**AIM OF THE EXERCISE**
Without changing a single word, write out every entry.

Data items:
++++++++++++++++++++
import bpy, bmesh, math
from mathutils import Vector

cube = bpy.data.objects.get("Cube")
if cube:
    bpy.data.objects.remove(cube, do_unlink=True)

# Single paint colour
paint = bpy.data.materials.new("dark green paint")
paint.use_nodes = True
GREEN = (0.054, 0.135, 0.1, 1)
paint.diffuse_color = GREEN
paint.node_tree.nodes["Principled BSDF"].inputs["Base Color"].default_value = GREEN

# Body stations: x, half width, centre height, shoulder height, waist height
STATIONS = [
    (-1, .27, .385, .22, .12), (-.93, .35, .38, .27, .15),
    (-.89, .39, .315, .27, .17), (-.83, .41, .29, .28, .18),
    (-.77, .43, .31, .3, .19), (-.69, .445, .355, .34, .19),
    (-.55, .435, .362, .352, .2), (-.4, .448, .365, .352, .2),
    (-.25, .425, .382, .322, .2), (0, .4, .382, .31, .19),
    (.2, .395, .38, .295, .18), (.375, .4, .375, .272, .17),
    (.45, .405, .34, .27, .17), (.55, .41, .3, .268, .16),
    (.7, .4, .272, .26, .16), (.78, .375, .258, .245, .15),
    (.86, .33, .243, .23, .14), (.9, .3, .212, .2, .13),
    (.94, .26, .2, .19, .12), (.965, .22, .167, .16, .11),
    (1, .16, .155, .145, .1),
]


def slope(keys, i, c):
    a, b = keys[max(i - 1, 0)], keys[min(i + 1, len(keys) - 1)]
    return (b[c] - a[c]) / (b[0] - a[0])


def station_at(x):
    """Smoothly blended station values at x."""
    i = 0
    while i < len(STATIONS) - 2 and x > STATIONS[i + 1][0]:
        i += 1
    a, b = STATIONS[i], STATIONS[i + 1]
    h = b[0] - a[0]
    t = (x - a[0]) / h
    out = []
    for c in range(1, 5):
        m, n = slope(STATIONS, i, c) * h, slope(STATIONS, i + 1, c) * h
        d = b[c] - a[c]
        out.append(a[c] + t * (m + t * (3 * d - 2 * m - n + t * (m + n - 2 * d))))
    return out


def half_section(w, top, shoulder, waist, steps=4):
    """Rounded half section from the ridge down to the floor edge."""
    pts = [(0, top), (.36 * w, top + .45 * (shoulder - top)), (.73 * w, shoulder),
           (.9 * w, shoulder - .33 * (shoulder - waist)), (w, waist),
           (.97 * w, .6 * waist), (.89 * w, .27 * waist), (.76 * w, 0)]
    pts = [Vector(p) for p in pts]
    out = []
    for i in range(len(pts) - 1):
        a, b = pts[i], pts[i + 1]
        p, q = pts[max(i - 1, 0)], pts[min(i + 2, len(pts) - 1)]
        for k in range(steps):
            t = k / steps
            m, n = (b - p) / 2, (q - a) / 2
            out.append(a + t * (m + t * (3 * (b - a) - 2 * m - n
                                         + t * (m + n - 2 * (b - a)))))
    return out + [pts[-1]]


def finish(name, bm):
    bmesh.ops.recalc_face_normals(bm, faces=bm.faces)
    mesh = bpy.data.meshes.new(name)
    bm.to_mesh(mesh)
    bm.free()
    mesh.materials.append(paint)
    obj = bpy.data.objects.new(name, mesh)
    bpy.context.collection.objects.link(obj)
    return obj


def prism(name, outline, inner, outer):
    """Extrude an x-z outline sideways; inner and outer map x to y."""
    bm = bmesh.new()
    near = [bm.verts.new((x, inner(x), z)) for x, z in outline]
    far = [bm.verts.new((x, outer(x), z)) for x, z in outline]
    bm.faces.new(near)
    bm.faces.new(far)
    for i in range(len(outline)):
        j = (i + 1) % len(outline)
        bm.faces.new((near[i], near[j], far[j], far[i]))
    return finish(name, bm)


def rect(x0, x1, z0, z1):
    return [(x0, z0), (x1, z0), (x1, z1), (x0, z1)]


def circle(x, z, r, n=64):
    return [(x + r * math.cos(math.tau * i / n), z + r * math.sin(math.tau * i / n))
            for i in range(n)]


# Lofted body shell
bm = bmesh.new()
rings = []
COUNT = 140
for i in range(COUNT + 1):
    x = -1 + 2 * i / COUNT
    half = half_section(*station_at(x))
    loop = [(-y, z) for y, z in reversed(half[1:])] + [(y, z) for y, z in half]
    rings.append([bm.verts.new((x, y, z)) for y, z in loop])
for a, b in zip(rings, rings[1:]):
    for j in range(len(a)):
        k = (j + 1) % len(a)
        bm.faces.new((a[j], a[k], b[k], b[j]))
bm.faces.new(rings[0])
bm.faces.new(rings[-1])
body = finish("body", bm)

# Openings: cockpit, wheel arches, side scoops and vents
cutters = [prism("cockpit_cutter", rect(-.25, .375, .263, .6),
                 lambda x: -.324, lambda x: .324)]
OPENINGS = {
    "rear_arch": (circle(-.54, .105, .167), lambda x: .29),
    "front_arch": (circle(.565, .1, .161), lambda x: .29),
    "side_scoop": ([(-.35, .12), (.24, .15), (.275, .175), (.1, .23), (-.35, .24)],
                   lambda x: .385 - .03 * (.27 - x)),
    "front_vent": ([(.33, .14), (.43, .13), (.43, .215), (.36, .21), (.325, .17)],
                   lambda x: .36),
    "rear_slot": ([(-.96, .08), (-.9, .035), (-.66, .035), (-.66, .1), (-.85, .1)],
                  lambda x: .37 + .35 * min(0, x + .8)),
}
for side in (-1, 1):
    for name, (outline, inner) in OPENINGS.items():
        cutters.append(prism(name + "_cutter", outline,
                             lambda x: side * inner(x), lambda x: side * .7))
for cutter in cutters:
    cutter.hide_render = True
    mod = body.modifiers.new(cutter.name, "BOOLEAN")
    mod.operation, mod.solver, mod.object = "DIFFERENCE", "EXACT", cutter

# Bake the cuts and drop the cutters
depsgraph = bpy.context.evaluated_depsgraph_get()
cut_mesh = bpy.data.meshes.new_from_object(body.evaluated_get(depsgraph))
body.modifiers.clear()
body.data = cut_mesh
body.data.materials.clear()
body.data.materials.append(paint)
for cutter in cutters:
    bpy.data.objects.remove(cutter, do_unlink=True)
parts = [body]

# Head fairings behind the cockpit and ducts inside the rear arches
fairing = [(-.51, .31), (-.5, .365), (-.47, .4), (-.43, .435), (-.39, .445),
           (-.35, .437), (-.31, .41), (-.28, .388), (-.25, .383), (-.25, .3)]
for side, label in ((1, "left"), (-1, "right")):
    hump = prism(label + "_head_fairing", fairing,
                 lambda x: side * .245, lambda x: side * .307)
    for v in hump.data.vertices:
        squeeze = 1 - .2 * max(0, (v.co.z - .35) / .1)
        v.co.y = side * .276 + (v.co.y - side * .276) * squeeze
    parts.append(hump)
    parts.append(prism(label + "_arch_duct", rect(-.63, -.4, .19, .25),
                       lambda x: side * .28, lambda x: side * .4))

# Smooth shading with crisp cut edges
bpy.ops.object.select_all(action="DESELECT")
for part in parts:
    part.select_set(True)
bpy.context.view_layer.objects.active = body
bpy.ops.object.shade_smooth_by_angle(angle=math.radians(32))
++++++++++++++++++++
**SOLUTION TO THIS TASK**
import bpy, bmesh, math
from mathutils import Vector

cube = bpy.data.objects.get("Cube")
if cube:
    bpy.data.objects.remove(cube, do_unlink=True)

# Single paint colour
paint = bpy.data.materials.new("dark green paint")
paint.use_nodes = True
GREEN = (0.054, 0.135, 0.1, 1)
paint.diffuse_color = GREEN
paint.node_tree.nodes["Principled BSDF"].inputs["Base Color"].default_value = GREEN

# Body stations: x, half width, centre height, shoulder height, waist height
STATIONS = [
    (-1, .27, .385, .22, .12), (-.93, .35, .38, .27, .15),
    (-.89, .39, .315, .27, .17), (-.83, .41, .29, .28, .18),
    (-.77, .43, .31, .3, .19), (-.69, .445, .355, .34, .19),
    (-.55, .435, .362, .352, .2), (-.4, .448, .365, .352, .2),
    (-.25, .425, .382, .322, .2), (0, .4, .382, .31, .19),
    (.2, .395, .38, .295, .18), (.375, .4, .375, .272, .17),
    (.45, .405, .34, .27, .17), (.55, .41, .3, .268, .16),
    (.7, .4, .272, .26, .16), (.78, .375, .258, .245, .15),
    (.86, .33, .243, .23, .14), (.9, .3, .212, .2, .13),
    (.94, .26, .2, .19, .12), (.965, .22, .167, .16, .11),
    (1, .16, .155, .145, .1),
]


def slope(keys, i, c):
    a, b = keys[max(i - 1, 0)], keys[min(i + 1, len(keys) - 1)]
    return (b[c] - a[c]) / (b[0] - a[0])


def station_at(x):
    """Smoothly blended station values at x."""
    i = 0
    while i < len(STATIONS) - 2 and x > STATIONS[i + 1][0]:
        i += 1
    a, b = STATIONS[i], STATIONS[i + 1]
    h = b[0] - a[0]
    t = (x - a[0]) / h
    out = []
    for c in range(1, 5):
        m, n = slope(STATIONS, i, c) * h, slope(STATIONS, i + 1, c) * h
        d = b[c] - a[c]
        out.append(a[c] + t * (m + t * (3 * d - 2 * m - n + t * (m + n - 2 * d))))
    return out


def half_section(w, top, shoulder, waist, steps=4):
    """Rounded half section from the ridge down to the floor edge."""
    pts = [(0, top), (.36 * w, top + .45 * (shoulder - top)), (.73 * w, shoulder),
           (.9 * w, shoulder - .33 * (shoulder - waist)), (w, waist),
           (.97 * w, .6 * waist), (.89 * w, .27 * waist), (.76 * w, 0)]
    pts = [Vector(p) for p in pts]
    out = []
    for i in range(len(pts) - 1):
        a, b = pts[i], pts[i + 1]
        p, q = pts[max(i - 1, 0)], pts[min(i + 2, len(pts) - 1)]
        for k in range(steps):
            t = k / steps
            m, n = (b - p) / 2, (q - a) / 2
            out.append(a + t * (m + t * (3 * (b - a) - 2 * m - n
                                         + t * (m + n - 2 * (b - a)))))
    return out + [pts[-1]]


def finish(name, bm):
    bmesh.ops.recalc_face_normals(bm, faces=bm.faces)
    mesh = bpy.data.meshes.new(name)
    bm.to_mesh(mesh)
    bm.free()
    mesh.materials.append(paint)
    obj = bpy.data.objects.new(name, mesh)
    bpy.context.collection.objects.link(obj)
    return obj


def prism(name, outline, inner, outer):
    """Extrude an x-z outline sideways; inner and outer map x to y."""
    bm = bmesh.new()
    near = [bm.verts.new((x, inner(x), z)) for x, z in outline]
    far = [bm.verts.new((x, outer(x), z)) for x, z in outline]
    bm.faces.new(near)
    bm.faces.new(far)
    for i in range(len(outline)):
        j = (i + 1) % len(outline)
        bm.faces.new((near[i], near[j], far[j], far[i]))
    return finish(name, bm)


def rect(x0, x1, z0, z1):
    return [(x0, z0), (x1, z0), (x1, z1), (x0, z1)]


def circle(x, z, r, n=64):
    return [(x + r * math.cos(math.tau * i / n), z + r * math.sin(math.tau * i / n))
            for i in range(n)]


# Lofted body shell
bm = bmesh.new()
rings = []
COUNT = 140
for i in range(COUNT + 1):
    x = -1 + 2 * i / COUNT
    half = half_section(*station_at(x))
    loop = [(-y, z) for y, z in reversed(half[1:])] + [(y, z) for y, z in half]
    rings.append([bm.verts.new((x, y, z)) for y, z in loop])
for a, b in zip(rings, rings[1:]):
    for j in range(len(a)):
        k = (j + 1) % len(a)
        bm.faces.new((a[j], a[k], b[k], b[j]))
bm.faces.new(rings[0])
bm.faces.new(rings[-1])
body = finish("body", bm)

# Openings: cockpit, wheel arches, side scoops and vents
cutters = [prism("cockpit_cutter", rect(-.25, .375, .263, .6),
                 lambda x: -.324, lambda x: .324)]
OPENINGS = {
    "rear_arch": (circle(-.54, .105, .167), lambda x: .29),
    "front_arch": (circle(.565, .1, .161), lambda x: .29),
    "side_scoop": ([(-.35, .12), (.24, .15), (.275, .175), (.1, .23), (-.35, .24)],
                   lambda x: .385 - .03 * (.27 - x)),
    "front_vent": ([(.33, .14), (.43, .13), (.43, .215), (.36, .21), (.325, .17)],
                   lambda x: .36),
    "rear_slot": ([(-.96, .08), (-.9, .035), (-.66, .035), (-.66, .1), (-.85, .1)],
                  lambda x: .37 + .35 * min(0, x + .8)),
}
for side in (-1, 1):
    for name, (outline, inner) in OPENINGS.items():
        cutters.append(prism(name + "_cutter", outline,
                             lambda x: side * inner(x), lambda x: side * .7))
for cutter in cutters:
    cutter.hide_render = True
    mod = body.modifiers.new(cutter.name, "BOOLEAN")
    mod.operation, mod.solver, mod.object = "DIFFERENCE", "EXACT", cutter

# Bake the cuts and drop the cutters
depsgraph = bpy.context.evaluated_depsgraph_get()
cut_mesh = bpy.data.meshes.new_from_object(body.evaluated_get(depsgraph))
body.modifiers.clear()
body.data = cut_mesh
body.data.materials.clear()
body.data.materials.append(paint)
for cutter in cutters:
    bpy.data.objects.remove(cutter, do_unlink=True)
parts = [body]

# Head fairings behind the cockpit and ducts inside the rear arches
fairing = [(-.51, .31), (-.5, .365), (-.47, .4), (-.43, .435), (-.39, .445),
           (-.35, .437), (-.31, .41), (-.28, .388), (-.25, .383), (-.25, .3)]
for side, label in ((1, "left"), (-1, "right")):
    hump = prism(label + "_head_fairing", fairing,
                 lambda x: side * .245, lambda x: side * .307)
    for v in hump.data.vertices:
        squeeze = 1 - .2 * max(0, (v.co.z - .35) / .1)
        v.co.y = side * .276 + (v.co.y - side * .276) * squeeze
    parts.append(hump)
    parts.append(prism(label + "_arch_duct", rect(-.63, -.4, .19, .25),
                       lambda x: side * .28, lambda x: side * .4))

# Smooth shading with crisp cut edges
bpy.ops.object.select_all(action="DESELECT")
for part in parts:
    part.select_set(True)
bpy.context.view_layer.objects.active = body
bpy.ops.object.shade_smooth_by_angle(angle=math.radians(32))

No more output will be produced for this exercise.